Due to limited resources further efforts to set up the project in the sand dunes of the Kalahari also proved logistically fruitless.
Early in 2014 I mentioned the project to Katie du Toit, one of my master students at the University of the Free State and she immediately offered her home and farm in the Karoo.
I knew about the debacle regarding fracking and the sensitive Karoo environment, and I thought if ever the earth should be allowed to say something, it ought to be in the centre of this beleaguered region.
The site on her farm is remote, away from any recent human activity. It is next to an old disused earthen wall once meant to dam up the small stream that flows through the area. The dam silted up and left a flat and dry field void of plants, ideal for the layout and harmless staging of EARTH SIGNAL.
Surrounding the chosen site are a series of unusual stony outcrops. The block-like rocks are absolutely remarkable and look as if some prehistoric event had stacked them in well-planned edifices. On the dark rock faces are numerous spectacular prehistoric stone engravings. Millions of stone age implements litter the sandy soil around the rocky outcrops and to the side of our installation. Dramatically perched on top of a huge rock was a lithophone, a prehistoric stone gong on which ancient tell-tale banging marks are still clearly visible.
Great care was taken to instruct everyone involved, especially the students, not to disturb the rocks and veld and not to remove any artifacts or plant matter from the area.
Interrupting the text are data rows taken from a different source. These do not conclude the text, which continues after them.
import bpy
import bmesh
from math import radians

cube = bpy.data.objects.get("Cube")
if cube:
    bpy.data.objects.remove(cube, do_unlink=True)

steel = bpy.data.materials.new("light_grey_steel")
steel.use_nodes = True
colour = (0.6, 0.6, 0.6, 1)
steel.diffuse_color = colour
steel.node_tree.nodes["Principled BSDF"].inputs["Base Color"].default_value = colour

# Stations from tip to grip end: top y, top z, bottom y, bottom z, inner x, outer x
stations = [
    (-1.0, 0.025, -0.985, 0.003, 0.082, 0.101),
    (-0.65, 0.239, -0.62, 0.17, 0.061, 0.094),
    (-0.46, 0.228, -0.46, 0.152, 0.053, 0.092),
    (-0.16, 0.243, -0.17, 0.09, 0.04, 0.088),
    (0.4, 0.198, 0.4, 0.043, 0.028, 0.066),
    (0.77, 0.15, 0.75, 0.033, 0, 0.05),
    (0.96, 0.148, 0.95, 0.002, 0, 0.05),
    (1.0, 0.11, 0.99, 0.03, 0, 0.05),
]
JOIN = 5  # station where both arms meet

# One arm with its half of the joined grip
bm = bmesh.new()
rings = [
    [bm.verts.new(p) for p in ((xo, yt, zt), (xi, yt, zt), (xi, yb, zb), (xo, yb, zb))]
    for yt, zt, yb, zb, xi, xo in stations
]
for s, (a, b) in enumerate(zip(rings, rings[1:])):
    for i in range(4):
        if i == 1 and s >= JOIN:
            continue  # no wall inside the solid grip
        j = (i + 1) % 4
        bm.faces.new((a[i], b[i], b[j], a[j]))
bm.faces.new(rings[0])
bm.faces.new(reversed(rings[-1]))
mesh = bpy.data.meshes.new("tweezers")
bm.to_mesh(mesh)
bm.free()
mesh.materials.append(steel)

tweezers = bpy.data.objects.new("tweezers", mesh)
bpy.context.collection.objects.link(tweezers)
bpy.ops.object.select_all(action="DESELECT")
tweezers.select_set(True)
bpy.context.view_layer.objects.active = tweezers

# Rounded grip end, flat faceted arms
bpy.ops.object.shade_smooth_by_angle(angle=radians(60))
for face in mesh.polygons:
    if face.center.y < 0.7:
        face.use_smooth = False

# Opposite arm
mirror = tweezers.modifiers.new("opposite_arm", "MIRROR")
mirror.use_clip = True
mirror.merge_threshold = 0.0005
Staging EARTH SIGNAL in September 2014, in the heart of the Karoo, proved most successful and I hope that this will lay the groundwork for a similar happening elsewhere and that I shall be able to find the resources and funding to launch it.